In Broken Dolls Franco has his characters populating a one-time island paradise that is being slowly decayed by encroaching civilization (personified rather simply as approaching oil tankers). The island’s clan is headed by doddy old Don Martin (Paul Lapidus in a wonderful performance) who once was a vaudeville performer and who may or may not have buried a treasure somewhere on the island. With their days on the island obviously numbered, Martin’s slapdash family tries to race against his onsetting insanity to find the treasure and perhaps escape from paradise to someplace that at least has TV reception. Actress Lina Romay names “Broken Dolls” as her favorite film performance and credits One Shot and producer Kevin Collins for bringing this film to life. “Broken Dolls” is one of Jess Franco’s very best films ever and certainly a film to be recommended to Franco’s fans and to his detractors as well – it might change everybody’s mind about him.

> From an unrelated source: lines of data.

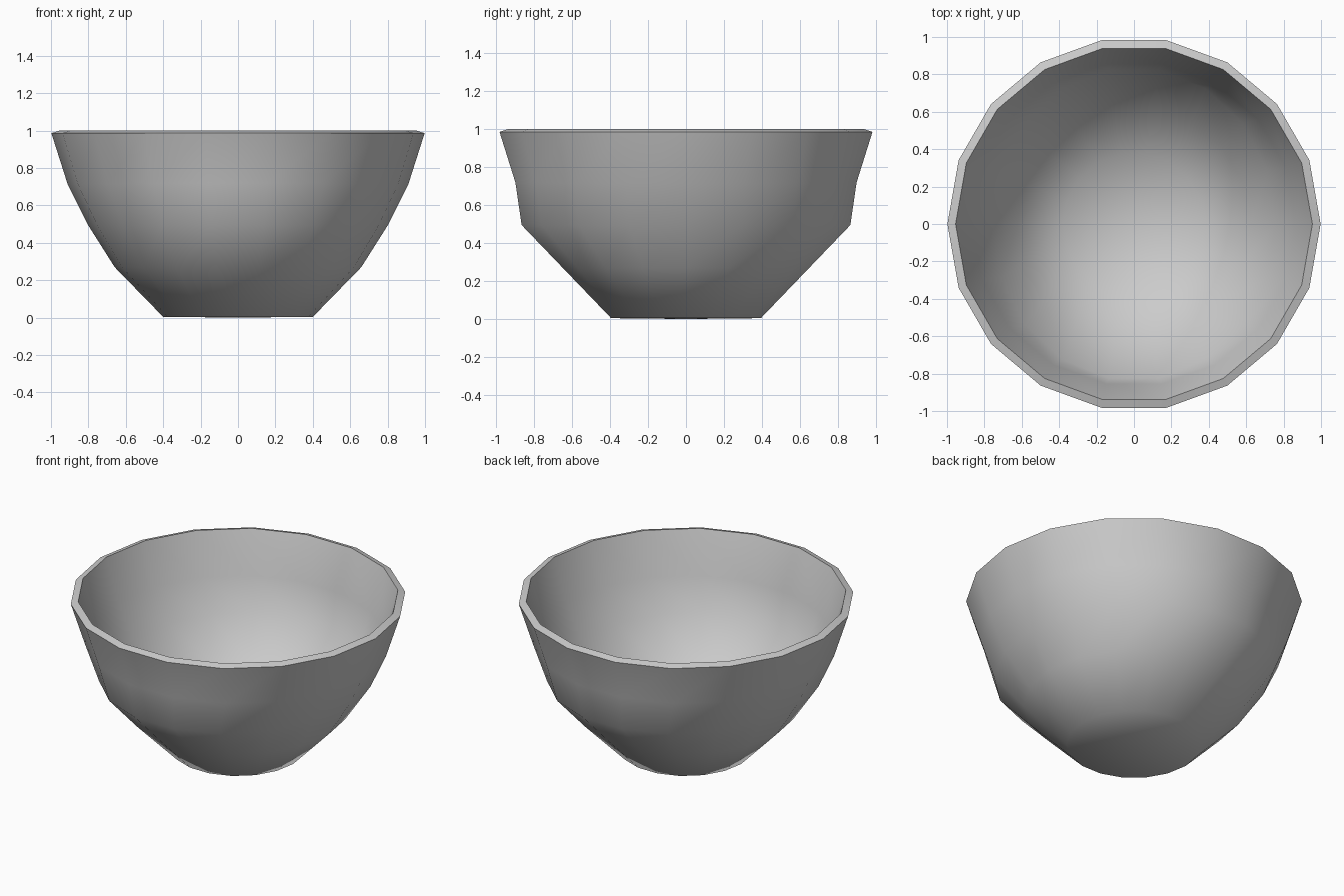
import bpy, bmesh, math

if "Cube" in bpy.data.objects:
    bpy.data.objects.remove(bpy.data.objects["Cube"])

SEG = 18
# inner profile (x radius, y radius, height), rim to foot; the middle ring is oval
PROFILE = [(0.954, 0.954, 1.0), (0.868, 0.868, 0.73), (0.76, 0.838, 0.515),
           (0.623, 0.623, 0.298), (0.381, 0.381, 0.046)]

# inner shell as a revolved profile
bm = bmesh.new()
rings = []
for rx, ry, z in PROFILE:
    angles = [i * math.tau / SEG for i in range(SEG)]
    rings.append([bm.verts.new((rx * math.cos(a), ry * math.sin(a), z)) for a in angles])

for up, low in zip(rings, rings[1:]):
    for i in range(SEG):
        j = (i + 1) % SEG
        bm.faces.new((low[i], low[j], up[j], up[i]))

# closed flat foot
centre = bm.verts.new((0, 0, PROFILE[-1][2]))
for i in range(SEG):
    bm.faces.new((centre, rings[-1][(i + 1) % SEG], rings[-1][i]))

mesh = bpy.data.meshes.new("bowl")
bm.to_mesh(mesh)
bm.free()
bowl = bpy.data.objects.new("bowl", mesh)
bpy.context.collection.objects.link(bowl)

# wall thickness grows outwards along the normals
shell = bowl.modifiers.new("wall", 'SOLIDIFY')
shell.thickness = 0.046
shell.offset = 1
bpy.context.view_layer.objects.active = bowl
bowl.select_set(True)
bpy.ops.object.modifier_apply(modifier=shell.name)
bpy.ops.object.shade_smooth_by_angle(angle=math.radians(65))
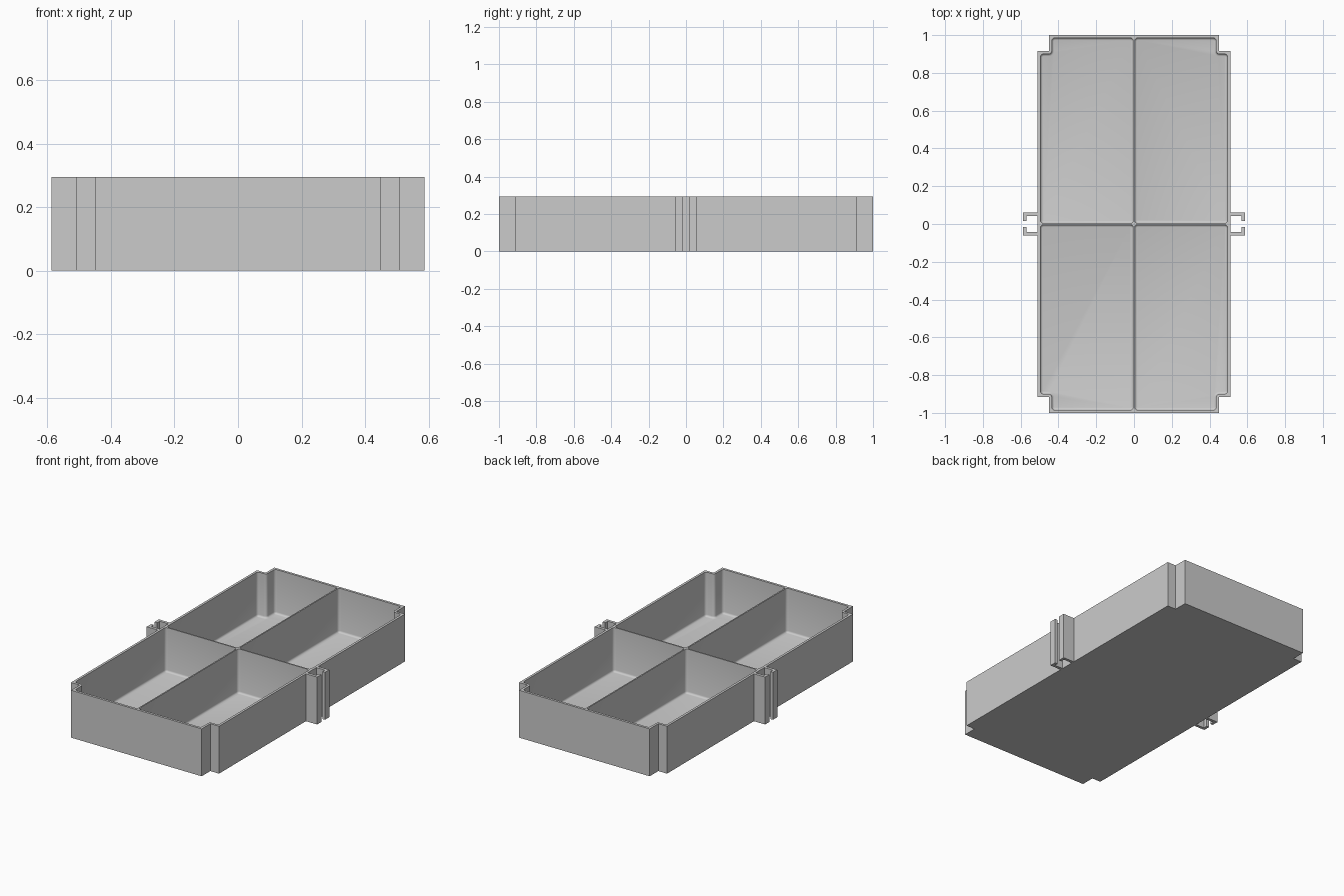
import bpy, bmesh

cube = bpy.data.objects.get("Cube")
if cube:
    bpy.data.objects.remove(cube, do_unlink=True)

HEIGHT, FLOOR, WALL, DIVIDER = 0.295, 0.02, 0.015, 0.004
HALF_X, HALF_Y = 0.51, 1.0
NOTCH_X, NOTCH_Y = 0.45, 0.915

grey = bpy.data.materials.new("plain grey")
grey.use_nodes = True
grey.diffuse_color = (0.6, 0.6, 0.6, 1)
grey.node_tree.nodes["Principled BSDF"].inputs["Base Color"].default_value = (0.6, 0.6, 0.6, 1)


def add_prism(bm, outline, z0, z1):
    """Extrude a closed outline between two heights."""
    base = bm.faces.new([bm.verts.new((x, y, z0)) for x, y in outline])
    new = bmesh.ops.extrude_face_region(bm, geom=[base])["geom"]
    top = [v for v in new if isinstance(v, bmesh.types.BMVert)]
    bmesh.ops.translate(bm, verts=top, vec=(0, 0, z1 - z0))
    bmesh.ops.recalc_face_normals(bm, faces=bm.faces)


def make_object(name, bm):
    mesh = bpy.data.meshes.new(name)
    bm.to_mesh(mesh)
    bm.free()
    mesh.materials.append(grey)
    obj = bpy.data.objects.new(name, mesh)
    bpy.context.collection.objects.link(obj)
    return obj


# Outer block with notched corners
corner = [(HALF_X, NOTCH_Y), (NOTCH_X, NOTCH_Y), (NOTCH_X, HALF_Y)]
outline = []
for sx, sy in ((1, 1), (-1, 1), (-1, -1), (1, -1)):
    points = corner if sx == sy else corner[::-1]
    outline += [(sx * x, sy * y) for x, y in points]
bm = bmesh.new()
add_prism(bm, outline, 0, HEIGHT)
tray = make_object("tray", bm)
bpy.context.view_layer.objects.active = tray

# Four pockets with rounded corners and a filleted floor
for name, sx, sy in (("back_left", 1, 1), ("back_right", -1, 1),
                     ("front_right", -1, -1), ("front_left", 1, -1)):
    pocket = [(DIVIDER, DIVIDER), (HALF_X - WALL, DIVIDER)]
    pocket += [(x - WALL, y - WALL) for x, y in corner]
    pocket += [(DIVIDER, HALF_Y - WALL)]
    bm = bmesh.new()
    add_prism(bm, [(sx * x, sy * y) for x, y in pocket], FLOOR, HEIGHT + 0.1)
    upright = [e for e in bm.edges if abs(e.verts[0].co.z - e.verts[1].co.z) > 0.1]
    bmesh.ops.bevel(bm, geom=upright, offset=0.016, segments=4, profile=0.5, affect='EDGES')
    low = [e for e in bm.edges if all(v.co.z < FLOOR + 0.001 for v in e.verts)]
    bmesh.ops.bevel(bm, geom=low, offset=0.012, segments=3, profile=0.5, affect='EDGES')
    cutter = make_object(name + "_pocket_cutter", bm)
    cutter.hide_render = True
    cut = tray.modifiers.new(name, 'BOOLEAN')
    cut.operation = 'DIFFERENCE'
    cut.solver = 'EXACT'
    cut.object = cutter
    bpy.ops.object.modifier_apply(modifier=cut.name)
    bpy.data.objects.remove(cutter, do_unlink=True)

# Smooth fillets, crisp edges
tray.data.shade_smooth()
tray.data.set_sharp_from_angle(angle=0.6)

# Paired hooks on each long side, forming a slotted clip
HOOK_X, HOOK_Y, THICK, GAP = 0.587, 0.06, 0.018, 0.017
hook = [(HALF_X - 0.005, HOOK_Y - THICK), (HOOK_X - THICK, HOOK_Y - THICK),
        (HOOK_X - THICK, GAP), (HOOK_X, GAP), (HOOK_X, HOOK_Y), (HALF_X - 0.005, HOOK_Y)]
for side, sx in (("left", 1), ("right", -1)):
    bm = bmesh.new()
    for sy in (1, -1):
        add_prism(bm, [(sx * x, sy * y) for x, y in hook], 0, HEIGHT)
    make_object(side + "_clip", bm)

He was only 6 years old when he started composing music under the protection of his brother Enrique. After the Spanish Civil War, he was able to continue his studies at the Real Conservatorio de Madrid, where he finished piano and harmony. Being a Bachelor of Law and a easy-read novel writer (under the pseudonym David Khume), he signed on to enter the Instituto de Investigaciones y Experiencias Cinematográicas (IIEC), where he was only for two years, while he worked simultaneously as a director and theatre actor. Later, he went to Paris to study directing techniques at the I.D.H.E.C. (University of Sorbonne), where he used to go into seclusion during hours to watch films at the film archive. Back to Spain, he started his huge cinematographic work as a composer, with Cómicos (1954) and El hombre que viajaba despacito (1957), and later worked as an assistant director to Juan Antonio Bardem, León Klimovsky, Luis Saslavsky, Julio Bracho, Fernando Soler and Joaquín Luis Romero Marchent… read more